The result should be all the records, exact and complete, without a single picture.

■ PROVIDED RECORDS ■

- Opening Delimiter -

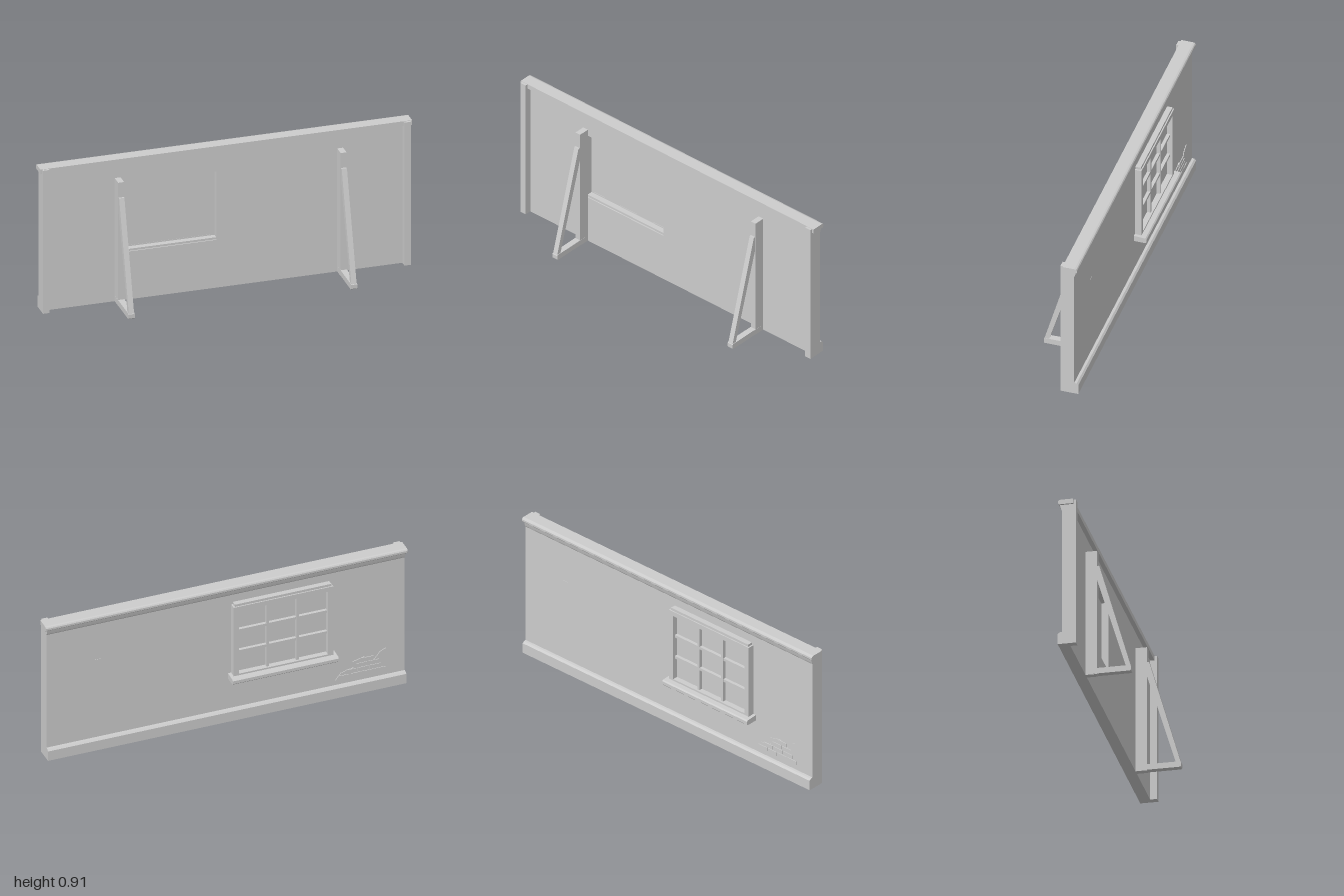
import * as THREE from 'three';

const paint = new THREE.MeshStandardMaterial({ color: 0xcccccc, side: THREE.DoubleSide });
paint.name = 'plain grey';

// Wall space: x runs along the wall, z points to the braced side.
function add(parent, name, geometry) {
  const mesh = new THREE.Mesh(geometry, paint);
  mesh.name = name;
  parent.add(mesh);
  return mesh;
}

// Box given by its limits
function slab(parent, name, x0, x1, y0, y1, z0, z1) {
  const mesh = add(parent, name, new THREE.BoxGeometry(x1 - x0, y1 - y0, z1 - z0));
  mesh.position.set((x0 + x1) / 2, (y0 + y1) / 2, (z0 + z1) / 2);
  return mesh;
}

// Profile of [z, y] points swept along the wall from x0 to x1
function sweep(parent, name, points, x0, x1) {
  const shape = new THREE.Shape(points.map(([z, y]) => new THREE.Vector2(-z, y)));
  const g = new THREE.ExtrudeGeometry(shape, { depth: x1 - x0, bevelEnabled: false });
  g.rotateY(Math.PI / 2).translate(x0, 0, 0);
  return add(parent, name, g);
}

function rect(Type, x0, x1, y0, y1) {
  return new Type([[x0, y0], [x1, y0], [x1, y1], [x0, y1]].map(([x, y]) => new THREE.Vector2(x, y)));
}

// Rectangular panel with a rectangular opening
function pierced(parent, name, outer, inner, z0, z1) {
  const shape = rect(THREE.Shape, ...outer);
  shape.holes.push(rect(THREE.Path, ...inner));
  const g = new THREE.ExtrudeGeometry(shape, { depth: z1 - z0, bevelEnabled: false });
  return add(parent, name, g.translate(0, 0, z0));
}

function buildWindow(parent) {
  const win = new THREE.Group();
  win.name = 'window';
  parent.add(win);
  pierced(win, 'windowFrame', [-0.655, -0.035, 0.3, 0.785], [-0.622, -0.068, 0.325, 0.755], -0.07, -0.03);
  slab(win, 'windowPane', -0.622, -0.068, 0.32, 0.757, -0.036, -0.031);
  slab(win, 'windowHeader', -0.645, -0.045, 0.785, 0.8, -0.063, -0.03);
  sweep(win, 'windowSill', [[-0.03, 0.28], [-0.1, 0.28], [-0.107, 0.287], [-0.107, 0.306], [-0.1, 0.313], [-0.03, 0.317]], -0.675, -0.015);
  slab(win, 'innerSill', -0.64, -0.05, 0.305, 0.318, -0.03, 0.005);
  // Bars dividing the window into three by three
  for (const i of [1, 2]) {
    const x = -0.622 + (0.554 * i) / 3, y = 0.325 + (0.43 * i) / 3;
    slab(win, 'uprightBar', x - 0.008, x + 0.008, 0.325, 0.755, -0.058, -0.034);
    slab(win, 'crossBar', -0.622, -0.068, y - 0.008, y + 0.008, -0.056, -0.034);
  }
  for (const x of [-0.545, -0.145]) slab(win, 'sillBracket', x - 0.025, x + 0.025, 0.262, 0.28, -0.075, -0.03);
}

function buildBrace(parent, x) {
  const brace = new THREE.Group();
  brace.name = 'brace';
  brace.position.x = x;
  parent.add(brace);
  slab(brace, 'bracePost', -0.018, 0.018, 0, 0.785, 0.012, 0.08);
  sweep(brace, 'braceFoot', [[0.03, 0.003], [0.276, 0.003], [0.281, 0.008], [0.281, 0.033], [0.276, 0.038], [0.03, 0.038]], -0.019, 0.019);
  sweep(brace, 'braceStrut', [[0.08, 0.69], [0.08, 0.6], [0.252, 0.03], [0.28, 0.03], [0.092, 0.69]], -0.016, 0.016);
}

// Patch where the plaster has fallen from the bricks
function buildBrickPatch(parent) {
  const patch = new THREE.Group();
  patch.name = 'brickPatch';
  parent.add(patch);
  const edge = [[-0.683, 0.108], [-0.715, 0.152], [-0.796, 0.172], [-0.79, 0.212], [-0.86, 0.23],
    [-0.925, 0.198], [-0.96, 0.242], [-1.0, 0.26], [-1.0, 0.108]];
  const shape = new THREE.Shape(edge.map(([x, y]) => new THREE.Vector2(x, y)));
  add(patch, 'mortar', new THREE.ExtrudeGeometry(shape, { depth: 0.004, bevelEnabled: false }).translate(0, 0, -0.034));
  const rows = [-0.7, -0.725, -0.81, -0.83];
  rows.forEach((start, r) => {
    const y = 0.112 + r * 0.03;
    for (let x = start - (r % 2) * 0.02; x - 0.06 > -1.01; x -= 0.075) {
      if (r === 3 && x < -0.86 && x > -0.93) continue;
      slab(patch, 'brick', Math.max(x - 0.068, -0.998), x, y, y + 0.024, -0.038, -0.033);
    }
  });
}

export function createModel() {
  const model = new THREE.Group();
  model.name = 'sceneryWall';
  const wall = new THREE.Group();
  wall.name = 'wallAssembly';
  wall.rotation.y = Math.PI / 3;
  model.add(wall);

  pierced(wall, 'wallPanel', [-1.115, 1.115, 0, 0.886], [-0.64, -0.05, 0.305, 0.742], -0.03, 0.012);
  sweep(wall, 'topCap', [[0.038, 0.885], [0.038, 0.914], [-0.035, 0.914], [-0.045, 0.911], [-0.05, 0.904], [-0.05, 0.892], [-0.043, 0.885]], -1.126, 1.126);
  sweep(wall, 'crownMoulding', [[-0.03, 0.85], [-0.034, 0.856], [-0.037, 0.866], [-0.042, 0.885], [-0.03, 0.885]], -1.115, 1.115);
  sweep(wall, 'baseboard', [[-0.03, 0], [-0.055, 0], [-0.055, 0.064], [-0.045, 0.074], [-0.03, 0.076]], -1.115, 1.115);

  for (const s of [-1, 1]) {
    slab(wall, 'endPost', s * 1.095 - 0.02, s * 1.095 + 0.02, 0, 0.912, 0.012, 0.053);
  }
  buildBrace(wall, -0.65);
  buildBrace(wall, 0.698);
  buildWindow(wall);
  buildBrickPatch(wall);

  // Small crack in the plaster
  slab(wall, 'crack', 0.78, 0.815, 0.603, 0.608, -0.032, -0.03);
  slab(wall, 'crack', 0.812, 0.817, 0.585, 0.606, -0.032, -0.03);
  return model;
}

- Closing Delimiter -

■ THE COMPLETED TASK ■
import * as THREE from 'three';

const paint = new THREE.MeshStandardMaterial({ color: 0xcccccc, side: THREE.DoubleSide });
paint.name = 'plain grey';

// Wall space: x runs along the wall, z points to the braced side.
function add(parent, name, geometry) {
  const mesh = new THREE.Mesh(geometry, paint);
  mesh.name = name;
  parent.add(mesh);
  return mesh;
}

// Box given by its limits
function slab(parent, name, x0, x1, y0, y1, z0, z1) {
  const mesh = add(parent, name, new THREE.BoxGeometry(x1 - x0, y1 - y0, z1 - z0));
  mesh.position.set((x0 + x1) / 2, (y0 + y1) / 2, (z0 + z1) / 2);
  return mesh;
}

// Profile of [z, y] points swept along the wall from x0 to x1
function sweep(parent, name, points, x0, x1) {
  const shape = new THREE.Shape(points.map(([z, y]) => new THREE.Vector2(-z, y)));
  const g = new THREE.ExtrudeGeometry(shape, { depth: x1 - x0, bevelEnabled: false });
  g.rotateY(Math.PI / 2).translate(x0, 0, 0);
  return add(parent, name, g);
}

function rect(Type, x0, x1, y0, y1) {
  return new Type([[x0, y0], [x1, y0], [x1, y1], [x0, y1]].map(([x, y]) => new THREE.Vector2(x, y)));
}

// Rectangular panel with a rectangular opening
function pierced(parent, name, outer, inner, z0, z1) {
  const shape = rect(THREE.Shape, ...outer);
  shape.holes.push(rect(THREE.Path, ...inner));
  const g = new THREE.ExtrudeGeometry(shape, { depth: z1 - z0, bevelEnabled: false });
  return add(parent, name, g.translate(0, 0, z0));
}

function buildWindow(parent) {
  const win = new THREE.Group();
  win.name = 'window';
  parent.add(win);
  pierced(win, 'windowFrame', [-0.655, -0.035, 0.3, 0.785], [-0.622, -0.068, 0.325, 0.755], -0.07, -0.03);
  slab(win, 'windowPane', -0.622, -0.068, 0.32, 0.757, -0.036, -0.031);
  slab(win, 'windowHeader', -0.645, -0.045, 0.785, 0.8, -0.063, -0.03);
  sweep(win, 'windowSill', [[-0.03, 0.28], [-0.1, 0.28], [-0.107, 0.287], [-0.107, 0.306], [-0.1, 0.313], [-0.03, 0.317]], -0.675, -0.015);
  slab(win, 'innerSill', -0.64, -0.05, 0.305, 0.318, -0.03, 0.005);
  // Bars dividing the window into three by three
  for (const i of [1, 2]) {
    const x = -0.622 + (0.554 * i) / 3, y = 0.325 + (0.43 * i) / 3;
    slab(win, 'uprightBar', x - 0.008, x + 0.008, 0.325, 0.755, -0.058, -0.034);
    slab(win, 'crossBar', -0.622, -0.068, y - 0.008, y + 0.008, -0.056, -0.034);
  }
  for (const x of [-0.545, -0.145]) slab(win, 'sillBracket', x - 0.025, x + 0.025, 0.262, 0.28, -0.075, -0.03);
}

function buildBrace(parent, x) {
  const brace = new THREE.Group();
  brace.name = 'brace';
  brace.position.x = x;
  parent.add(brace);
  slab(brace, 'bracePost', -0.018, 0.018, 0, 0.785, 0.012, 0.08);
  sweep(brace, 'braceFoot', [[0.03, 0.003], [0.276, 0.003], [0.281, 0.008], [0.281, 0.033], [0.276, 0.038], [0.03, 0.038]], -0.019, 0.019);
  sweep(brace, 'braceStrut', [[0.08, 0.69], [0.08, 0.6], [0.252, 0.03], [0.28, 0.03], [0.092, 0.69]], -0.016, 0.016);
}

// Patch where the plaster has fallen from the bricks
function buildBrickPatch(parent) {
  const patch = new THREE.Group();
  patch.name = 'brickPatch';
  parent.add(patch);
  const edge = [[-0.683, 0.108], [-0.715, 0.152], [-0.796, 0.172], [-0.79, 0.212], [-0.86, 0.23],
    [-0.925, 0.198], [-0.96, 0.242], [-1.0, 0.26], [-1.0, 0.108]];
  const shape = new THREE.Shape(edge.map(([x, y]) => new THREE.Vector2(x, y)));
  add(patch, 'mortar', new THREE.ExtrudeGeometry(shape, { depth: 0.004, bevelEnabled: false }).translate(0, 0, -0.034));
  const rows = [-0.7, -0.725, -0.81, -0.83];
  rows.forEach((start, r) => {
    const y = 0.112 + r * 0.03;
    for (let x = start - (r % 2) * 0.02; x - 0.06 > -1.01; x -= 0.075) {
      if (r === 3 && x < -0.86 && x > -0.93) continue;
      slab(patch, 'brick', Math.max(x - 0.068, -0.998), x, y, y + 0.024, -0.038, -0.033);
    }
  });
}

export function createModel() {
  const model = new THREE.Group();
  model.name = 'sceneryWall';
  const wall = new THREE.Group();
  wall.name = 'wallAssembly';
  wall.rotation.y = Math.PI / 3;
  model.add(wall);

  pierced(wall, 'wallPanel', [-1.115, 1.115, 0, 0.886], [-0.64, -0.05, 0.305, 0.742], -0.03, 0.012);
  sweep(wall, 'topCap', [[0.038, 0.885], [0.038, 0.914], [-0.035, 0.914], [-0.045, 0.911], [-0.05, 0.904], [-0.05, 0.892], [-0.043, 0.885]], -1.126, 1.126);
  sweep(wall, 'crownMoulding', [[-0.03, 0.85], [-0.034, 0.856], [-0.037, 0.866], [-0.042, 0.885], [-0.03, 0.885]], -1.115, 1.115);
  sweep(wall, 'baseboard', [[-0.03, 0], [-0.055, 0], [-0.055, 0.064], [-0.045, 0.074], [-0.03, 0.076]], -1.115, 1.115);

  for (const s of [-1, 1]) {
    slab(wall, 'endPost', s * 1.095 - 0.02, s * 1.095 + 0.02, 0, 0.912, 0.012, 0.053);
  }
  buildBrace(wall, -0.65);
  buildBrace(wall, 0.698);
  buildWindow(wall);
  buildBrickPatch(wall);

  // Small crack in the plaster
  slab(wall, 'crack', 0.78, 0.815, 0.603, 0.608, -0.032, -0.03);
  slab(wall, 'crack', 0.812, 0.817, 0.585, 0.606, -0.032, -0.03);
  return model;
}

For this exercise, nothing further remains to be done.